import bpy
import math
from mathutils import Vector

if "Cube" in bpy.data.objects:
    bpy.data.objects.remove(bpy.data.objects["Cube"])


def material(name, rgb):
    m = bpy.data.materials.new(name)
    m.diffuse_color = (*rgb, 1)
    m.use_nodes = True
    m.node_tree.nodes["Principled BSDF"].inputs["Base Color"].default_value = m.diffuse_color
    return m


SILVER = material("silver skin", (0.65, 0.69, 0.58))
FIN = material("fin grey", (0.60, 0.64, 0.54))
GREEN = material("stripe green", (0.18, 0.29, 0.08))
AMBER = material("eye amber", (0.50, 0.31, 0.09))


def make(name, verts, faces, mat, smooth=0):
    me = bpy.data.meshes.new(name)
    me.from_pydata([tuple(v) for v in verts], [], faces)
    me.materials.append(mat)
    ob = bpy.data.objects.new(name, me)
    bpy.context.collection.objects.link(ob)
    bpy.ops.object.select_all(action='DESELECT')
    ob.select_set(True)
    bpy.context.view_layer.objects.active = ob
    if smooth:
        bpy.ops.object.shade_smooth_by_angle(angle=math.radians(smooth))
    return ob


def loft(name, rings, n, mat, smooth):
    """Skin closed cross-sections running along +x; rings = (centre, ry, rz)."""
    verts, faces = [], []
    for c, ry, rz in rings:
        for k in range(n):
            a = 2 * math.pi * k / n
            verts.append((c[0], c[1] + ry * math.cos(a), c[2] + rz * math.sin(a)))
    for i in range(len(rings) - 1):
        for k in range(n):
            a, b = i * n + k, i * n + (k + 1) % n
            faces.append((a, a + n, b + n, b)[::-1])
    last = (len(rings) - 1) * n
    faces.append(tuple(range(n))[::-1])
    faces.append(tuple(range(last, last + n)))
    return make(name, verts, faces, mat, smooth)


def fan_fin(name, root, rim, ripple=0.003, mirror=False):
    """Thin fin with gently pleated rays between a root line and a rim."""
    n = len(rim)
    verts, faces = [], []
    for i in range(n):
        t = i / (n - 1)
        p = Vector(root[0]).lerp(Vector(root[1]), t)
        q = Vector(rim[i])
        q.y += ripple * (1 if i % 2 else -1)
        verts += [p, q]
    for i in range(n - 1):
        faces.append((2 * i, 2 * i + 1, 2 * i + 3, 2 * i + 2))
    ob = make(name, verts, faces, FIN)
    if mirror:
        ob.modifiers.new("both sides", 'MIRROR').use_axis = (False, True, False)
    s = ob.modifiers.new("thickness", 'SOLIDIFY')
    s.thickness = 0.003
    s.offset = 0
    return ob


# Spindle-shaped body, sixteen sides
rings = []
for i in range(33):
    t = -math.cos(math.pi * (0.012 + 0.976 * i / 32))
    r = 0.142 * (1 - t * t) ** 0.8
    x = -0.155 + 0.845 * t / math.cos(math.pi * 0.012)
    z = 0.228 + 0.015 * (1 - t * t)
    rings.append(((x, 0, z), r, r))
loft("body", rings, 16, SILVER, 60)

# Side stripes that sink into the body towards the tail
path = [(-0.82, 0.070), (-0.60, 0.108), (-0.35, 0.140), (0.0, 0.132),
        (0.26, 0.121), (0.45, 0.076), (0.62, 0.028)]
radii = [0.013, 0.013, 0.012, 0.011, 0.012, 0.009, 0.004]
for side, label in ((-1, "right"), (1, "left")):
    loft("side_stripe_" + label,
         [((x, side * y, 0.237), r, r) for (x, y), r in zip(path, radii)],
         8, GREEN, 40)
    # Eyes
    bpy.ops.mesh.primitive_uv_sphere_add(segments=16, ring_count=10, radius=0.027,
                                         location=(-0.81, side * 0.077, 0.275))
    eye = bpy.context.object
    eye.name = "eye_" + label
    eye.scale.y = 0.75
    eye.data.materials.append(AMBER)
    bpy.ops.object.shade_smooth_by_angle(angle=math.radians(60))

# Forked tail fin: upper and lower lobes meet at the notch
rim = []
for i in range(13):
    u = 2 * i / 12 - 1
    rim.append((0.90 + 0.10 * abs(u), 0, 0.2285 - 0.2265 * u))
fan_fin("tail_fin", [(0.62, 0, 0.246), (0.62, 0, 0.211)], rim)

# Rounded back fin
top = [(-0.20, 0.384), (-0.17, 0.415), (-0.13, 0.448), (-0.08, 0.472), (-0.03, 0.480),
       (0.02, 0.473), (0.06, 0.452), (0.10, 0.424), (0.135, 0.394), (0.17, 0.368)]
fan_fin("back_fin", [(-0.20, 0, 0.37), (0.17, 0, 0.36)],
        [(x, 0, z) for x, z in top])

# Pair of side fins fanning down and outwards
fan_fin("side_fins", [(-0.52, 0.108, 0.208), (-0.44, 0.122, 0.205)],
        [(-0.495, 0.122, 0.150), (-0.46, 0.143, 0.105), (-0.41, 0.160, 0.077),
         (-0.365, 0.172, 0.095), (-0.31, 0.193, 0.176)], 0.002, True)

-- -- --

Apply a filter to the listing above so that only lines with "rings" are kept, and copy those lines.

def loft(name, rings, n, mat, smooth):
    """Skin closed cross-sections running along +x; rings = (centre, ry, rz)."""
    for c, ry, rz in rings:
    for i in range(len(rings) - 1):
    last = (len(rings) - 1) * n
rings = []
    rings.append(((x, 0, z), r, r))
loft("body", rings, 16, SILVER, 60)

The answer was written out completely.